Additional Resources

More background and related information on Red Hat OpenShift Application Runtimes and Eclipse Vert.x can be found here:

  • Red Hat OpenShift Application Runtimes for Developers - Here you can get started with a project using different boosters and clone that project to your local computer. This also enables you to deploy your application on your own private OpenShift Container Platform or use OpenShift Online that is provided for free from Red Hat.
  • Project Snowdrop homepage - This site has a lot of details of the work that Red Hat is doing to make Spring work great on Kubernetes and OpenShift.

Service Discovery and Load Balancing

Step 1 of 3

Step 1

Service Discovery and Load Balancing with Spring

Now that we've seen what OpenShift comes with out of the box, let's take a look at other options available to us within the Spring ecosystem.

1. Spring Libraries - Eureka and Ribbon

We're going to be looking at how Spring handles Service Discovery with a popular Netflix library known as Eureka. Eureka is a REST-based service that's used for Service Discovery within the Spring environment. We're going to be using it as our Service Reigster and taking a look at the Eureka Discovery Client, which provides a helpful view of all registered services. You can view the library and check out the README.md here.
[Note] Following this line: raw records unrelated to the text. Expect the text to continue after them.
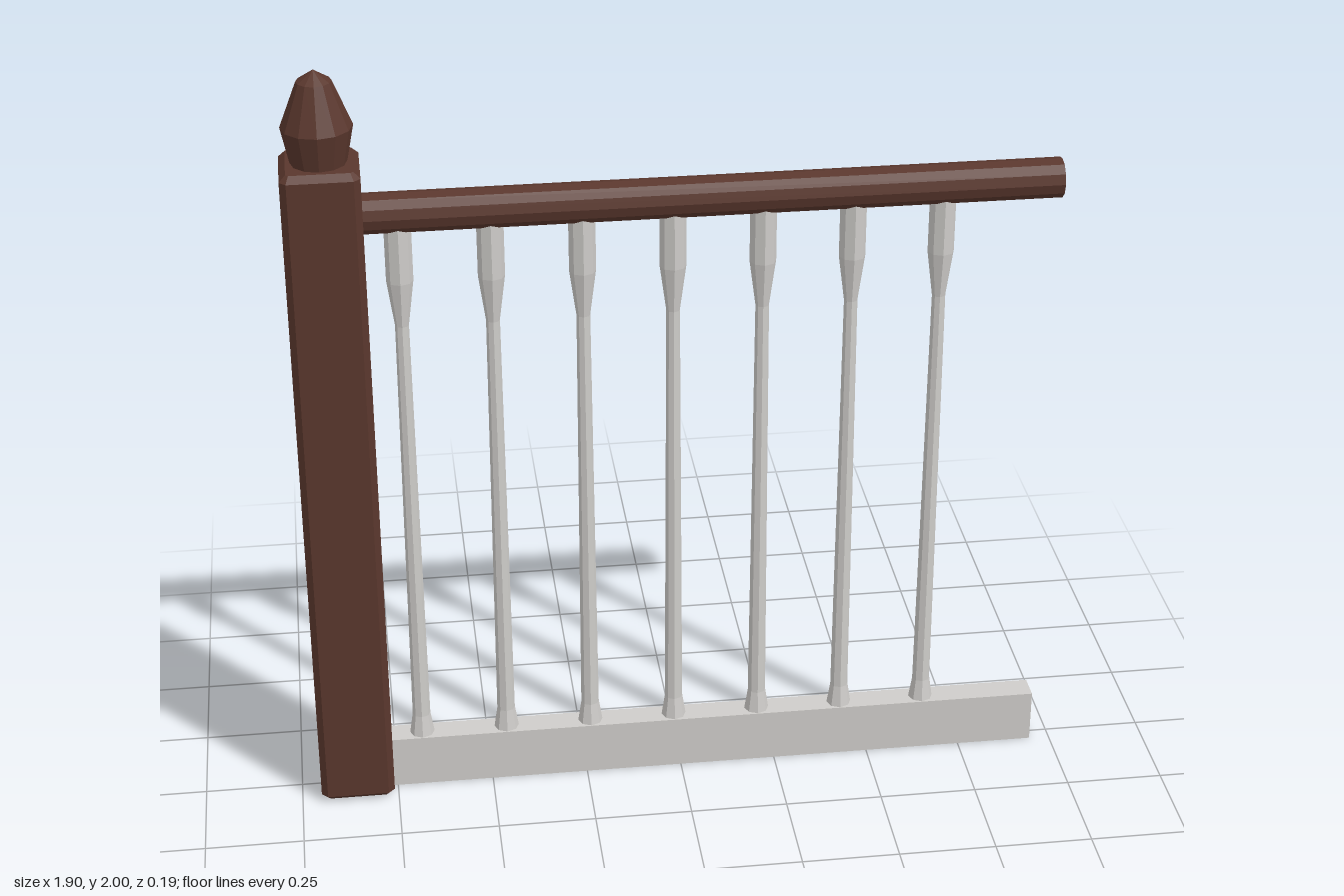
import * as THREE from 'three';

const V = (x, y) => new THREE.Vector2(x, y);

export function createModel() {
  const model = new THREE.Group();
  model.name = 'railing';

  const wood = new THREE.MeshStandardMaterial({ color: 0x5a372d });
  wood.name = 'dark brown wood';
  const paint = new THREE.MeshStandardMaterial({ color: 0xcfcdca });
  paint.name = 'pale grey paint';

  const add = (name, geometry, material, x, y, z = 0) => {
    // split the corners so every facet stays flat
    const g = geometry.index ? geometry.toNonIndexed() : geometry;
    g.computeVertexNormals();
    const mesh = new THREE.Mesh(g, material);
    mesh.name = name;
    mesh.position.set(x, y, z);
    model.add(mesh);
    return mesh;
  };

  const postX = -0.855;

  // Square post with all edges chamfered
  const h = 0.095, c = 0.016, bottom = 0.004, top = 1.77;
  const section = new THREE.Shape([
    V(h - c, -h), V(h, c - h), V(h, h - c), V(h - c, h),
    V(c - h, h), V(-h, h - c), V(-h, c - h), V(c - h, -h),
  ]);
  const post = new THREE.ExtrudeGeometry(section, {
    depth: top - bottom - 2 * c, bevelEnabled: true, bevelSegments: 1,
    bevelSize: c, bevelThickness: c, bevelOffset: -c,
  });
  post.rotateX(-Math.PI / 2);
  add('post', post, wood, postX, bottom + c);

  // Turned finial
  const finial = new THREE.LatheGeometry(
    [V(0.066, 1.76), V(0.086, 1.86), V(0.042, 1.972), V(0, 2)], 12);
  add('finial', finial, wood, postX, 0);

  // Round handrail
  const start = -0.8, end = 0.94;
  const rail = new THREE.CylinderGeometry(0.05, 0.05, end - start, 12);
  rail.rotateZ(Math.PI / 2);
  add('handrail', rail, wood, (start + end) / 2, 1.63);

  // Base board, running into the post
  const boardStart = -0.86, boardEnd = 0.947;
  add('baseBoard', new THREE.BoxGeometry(boardEnd - boardStart, 0.142, 0.068), paint,
    (boardStart + boardEnd) / 2, 0.071);

  // Turned balusters: flared foot, slim tapering shaft, thick head
  const profile = [V(0.033, 0.135), V(0.023, 0.2), V(0.017, 1.33), V(0.033, 1.45), V(0.033, 1.6)];
  for (let i = 0; i < 7; i++) {
    add('baluster' + (i + 1), new THREE.LatheGeometry(profile, 8), paint, -0.679 + i * 0.2212, 0);
  }

  return model;
}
We'll be using the simple tutorial project found here to go over these concepts.

2. Deploy Eureka Service

When integrating the Eureka library with an existing spring application there are three main changes that have to be made.

2.1 Add Eureka Server Dependency

First we must include the dependency in the existing service pom file. eureka-service/pom.xml This can be done by adding this snippet to the pom, although we've already added it to ours:


2.2 Add Eureka Annotation

The second important step is that we must add the @EnableEurekaServer annotation to our main application file, right where we start our Spring application. We can see that in the following file: eureka-service/src/main/java/hello/EurekaServiceApplication.java

public class EurekaServiceApplication {

    public static void main(String[] args) {
        SpringApplication.run(EurekaServiceApplication.class, args);

2.3 Add Eureka properties and Deploy

The last step is to add some default properties into our application.properties file. Again we've already added ours, as seen here: eureka-service/src/main/resources/application.properties




Since our application already has Eureka integrated, navigate to our service project location and build the project so that we're able to access it locally:

mvn -f eureka-service spring-boot:run

After that's finished building successfully, click the link here to look at our web view for our Eureka Discovery Client. Note that it's exposed on the port that we set in our application.properties file.

Eureka client

If we take a look under the Instances Currently Registerd with Eureka section it should be empty, but we'll be changing that shortly.

No Instances


We've now set up our Eureka Service Register. In our next section we're going to be registering a service and viewing it's status on our web view.

Local Web Browser
OpenShift Console